The Sutton Place might be king of the block, but Katrina Carroll-Foster, vice-president of marketing and sales at the Opus, points out that there are plenty of celebrities to go around. The new kid is getting its fair share.

Cher, Gwen Stefani, Christina Aguilera, Ashley Judd, Anne Heche and Eric McCormack have all stayed at the Opus. Moby launched his CD here, sending the chef on a search for gourmet macro-biotic recipes. On a recent Thursday, Ashton Kutcher did some impromptu spinning with the hotel’s DJ.

The Opus is as colourful and quirky as the Sutton is sedate. With its bold colours and basic lines, the Yaletown hotel has both a modern yet nostalgic, retro 1950s look to it. If the Flintstones had been millionaires, this is the type of place they would have lived in.
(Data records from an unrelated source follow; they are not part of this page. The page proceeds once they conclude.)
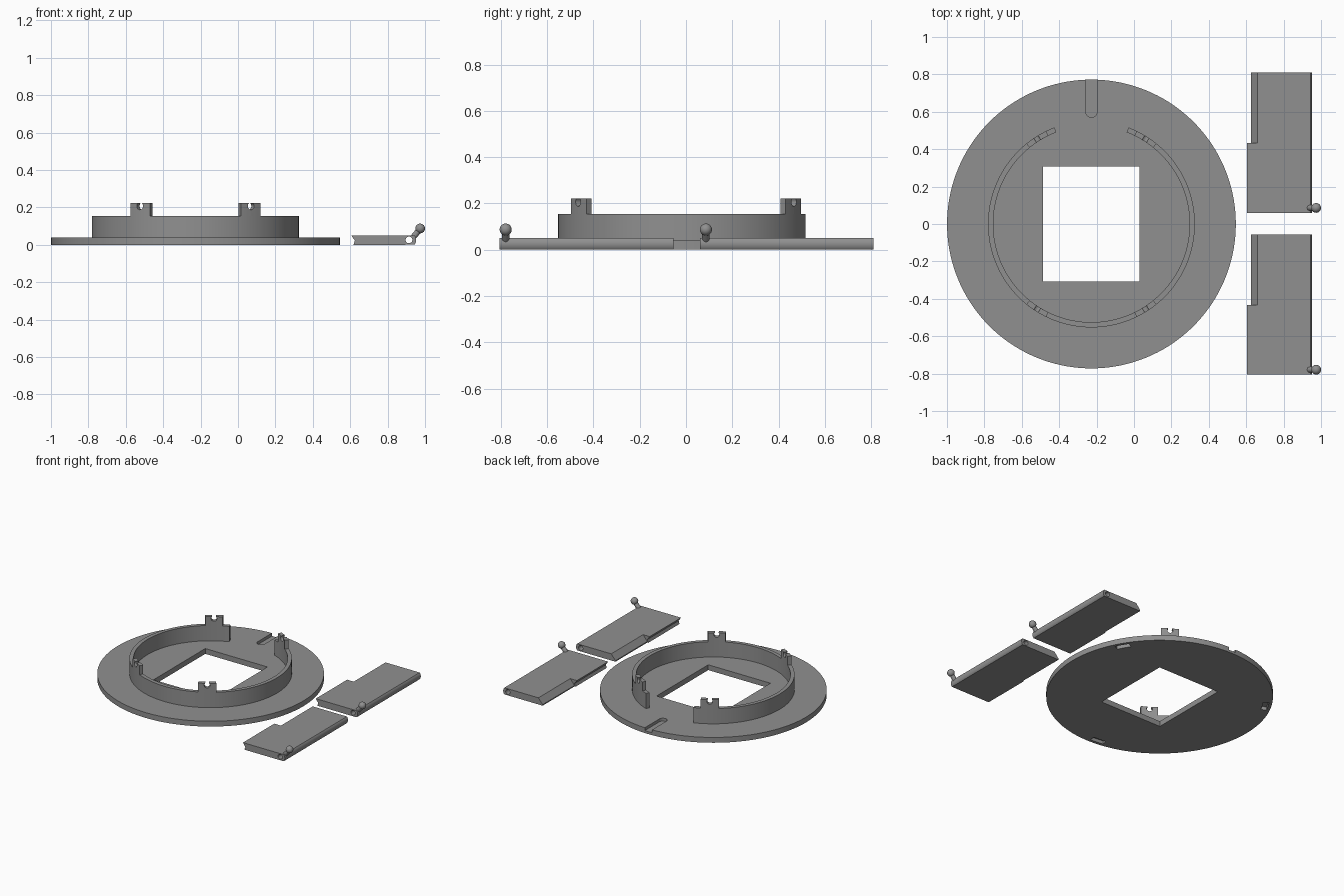
import bpy, bmesh
from math import sin, cos, radians, pi
from mathutils import Vector, Matrix

if "Cube" in bpy.data.objects:
    bpy.data.objects.remove(bpy.data.objects["Cube"])

grey = bpy.data.materials.new("plain grey")
grey.use_nodes = True
grey.diffuse_color = (0.28, 0.28, 0.28, 1)
grey.node_tree.nodes["Principled BSDF"].inputs["Base Color"].default_value = grey.diffuse_color

CX = -0.2275  # centre of the round base


def make(name, bm):
    bmesh.ops.recalc_face_normals(bm, faces=bm.faces)
    mesh = bpy.data.meshes.new(name)
    bm.to_mesh(mesh)
    bm.free()
    mesh.materials.append(grey)
    ob = bpy.data.objects.new(name, mesh)
    bpy.context.collection.objects.link(ob)
    return ob


def prism(name, pts, lo, hi, axis="z"):
    """Extrude a 2D outline along z (outline in xy) or y (outline in xz)."""
    bm = bmesh.new()
    up = axis == "z"
    vs = [bm.verts.new((a, b, lo) if up else (a, lo, b)) for a, b in pts]
    face = bm.faces.new(vs)
    ext = bmesh.ops.extrude_face_region(bm, geom=[face])["geom"]
    step = Vector((0, 0, hi - lo) if up else (0, hi - lo, 0))
    bmesh.ops.translate(bm, vec=step, verts=[g for g in ext if isinstance(g, bmesh.types.BMVert)])
    return make(name, bm)


def arc(cx, cy, r, a0, a1, n):
    steps = [radians(a0 + (a1 - a0) * i / n) for i in range(n + 1)]
    return [(cx + r * cos(a), cy + r * sin(a)) for a in steps]


def band(r0, r1, a0, a1, n):
    return arc(CX, 0, r1, a0, a1, n) + arc(CX, 0, r0, a1, a0, n)


def box(x0, x1, y0, y1):
    return [(x0, y0), (x1, y0), (x1, y1), (x0, y1)]


def rod(name, p, q, r):
    p, q = Vector(p), Vector(q)
    bm = bmesh.new()
    turn = (q - p).to_track_quat("Z", "Y").to_matrix().to_4x4()
    bmesh.ops.create_cone(bm, cap_ends=True, segments=32, radius1=r, radius2=r,
                          depth=(q - p).length, matrix=Matrix.Translation((p + q) / 2) @ turn)
    return make(name, bm)


def cut(ob, cutters):
    for c in cutters:
        mod = ob.modifiers.new("cut", "BOOLEAN")
        mod.operation, mod.solver, mod.object = "DIFFERENCE", "EXACT", c
    bpy.context.view_layer.update()
    mesh = bpy.data.meshes.new_from_object(ob.evaluated_get(bpy.context.evaluated_depsgraph_get()))
    ob.modifiers.clear()
    ob.data = mesh
    for c in cutters:
        bpy.data.objects.remove(c)


def smooth(ob):
    bpy.ops.object.select_all(action="DESELECT")
    ob.select_set(True)
    bpy.context.view_layer.objects.active = ob
    bpy.ops.object.shade_smooth_by_angle(angle=radians(30))


# Round base with square opening, rim groove and blind slots underneath
base = prism("round_base", arc(CX, 0, 0.772, 0, 357.5, 143), 0, 0.04)
groove = arc(CX, 0.6, 0.03, 180, 360, 16) + [(CX + 0.03, 0.9), (CX - 0.03, 0.9)]
cutters = [prism("opening_cutter", box(-0.487, 0.03, -0.307, 0.307), -0.1, 0.1),
           prism("groove_cutter", groove, 0.018, 0.1)]
for a in (30, 150, 265):
    cutters.append(prism("slot_cutter", band(0.71, 0.75, a - 4, a + 4, 8), -0.1, 0.025))
cut(base, cutters)
smooth(base)

# Open ring wall with a gap at the back
smooth(prism("ring_wall", band(0.525, 0.553, -249, 69, 120), 0.04, 0.155))

# Four notched clips on the ring
for a, side in ((57.5, "back_left"), (122.5, "back_right"), (237.5, "front_right"), (302.5, "front_left")):
    clip = prism("clip_" + side, band(0.525, 0.553, a - 6.5, a + 6.5, 6), 0.155, 0.222)
    out = Vector((cos(radians(a)), sin(radians(a)), 0))
    across = Vector((-out.y, out.x, 0))
    mid = Vector((CX, 0, 0.207))
    hole = rod("hole_cutter", mid + out * 0.45, mid + out * 0.65, 0.02)
    corners = [mid + out * r + across * w for r, w in
               ((0.45, -0.011), (0.65, -0.011), (0.65, 0.011), (0.45, 0.011))]
    slit = prism("slit_cutter", [(c.x, c.y) for c in corners], 0.207, 0.3)
    cut(clip, [hole, slit])
    smooth(clip)

# Two flaps, each with a rounded hinge edge, a pin hole and a ball lever
for name, y in (("front", -0.805), ("back", 0.06)):
    hinge = arc(0.915, 0.025, 0.038, -41, 41, 12)
    flap = prism("flap_" + name, [(0.617, 0)] + hinge + [(0.605, 0.05), (0.625, 0.022)], y, y + 0.75, "y")
    relief = [(0.5, -0.1), (0.625, -0.1), (0.625, 0.008), (0.66, 0.05), (0.66, 0.1), (0.5, 0.1)]
    cut(flap, [prism("relief_cutter", relief, y + 0.372, y + 1, "y"),
               rod("pin_cutter", (0.914, y - 0.1, 0.026), (0.914, y + 0.9, 0.026), 0.018)])
    smooth(flap)
    ly = y + 0.026
    smooth(rod("lever_" + name, (0.938, ly, 0.042), (0.97, ly, 0.08), 0.016))
    bm = bmesh.new()
    bmesh.ops.create_uvsphere(bm, u_segments=32, v_segments=16, radius=0.026,
                              matrix=Matrix.Translation((0.974, ly, 0.087)))
    smooth(make("lever_ball_" + name, bm))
The hotel’s penthouse, which everyone calls the diva suite, has a revolving door of big names who come and go.

And what a suite it is, with rich chocolate brown walls, a fireplace and a plush, red, sectional couch. It’s posh, yet feels like home.

Occasionally, passersby do a double take when they spot members of their favourite rock band hanging out at the hotel, said Carroll-Foster.

Mostly, they are left alone, she said, although she could recall an instance where fans on the street saw members of a really famous band inside the hotel. They had been practising in Vancouver for some time before their concert. The musicians were kind enough to go outside and give their autographs.


Stars are drawn to this hotel or that sometimes because it matches their personality or out of a fierce loyalty. The Metropolitan Hotel has attracted the likes of Harrison Ford, Halle Berry, Bryan Adams, Janet Jackson, Al Pacino, Robin Williams and Goldie Hawn who filmed Bird on a Wire in the penthouse suite.

The hotel bar makes sure to have plenty of Ford’s favourite brand of Scotch on hand, the kitchen whips up vegan specialities for the vegan Adams, and Berry‘s bar gets stocked with Fiji water, says Kate Rogers, who handles public relations for the hotel.

Berry, the star of Catwoman and the X-Men films, has had a long association with the hotel. She has stayed in the penthouse, called the Taipan suite, for months on end. It commands $3,500 a night, although such long stays warrant a special rate. Berry calls it her home away from home.

Sometimes, the hotel witnesses some comical conflicts between handlers and guests.

For example, when American hip hop artist and actor LL Cool J came to stay, he was accompanied by a trainer, a big congenial fellow who hovered in the restaurant kitchen, insisting on no fat and no salt in Cool J’s diet.

Then, about 11 p.m., Cool J would sneak down and ask for chocolate chip cookies, which the kitchen would whip up for him.

What a guest wants, a guest gets, said Rogers. Even when the handlers don’t agree.

© The Vancouver Sun 2008

Comments are closed.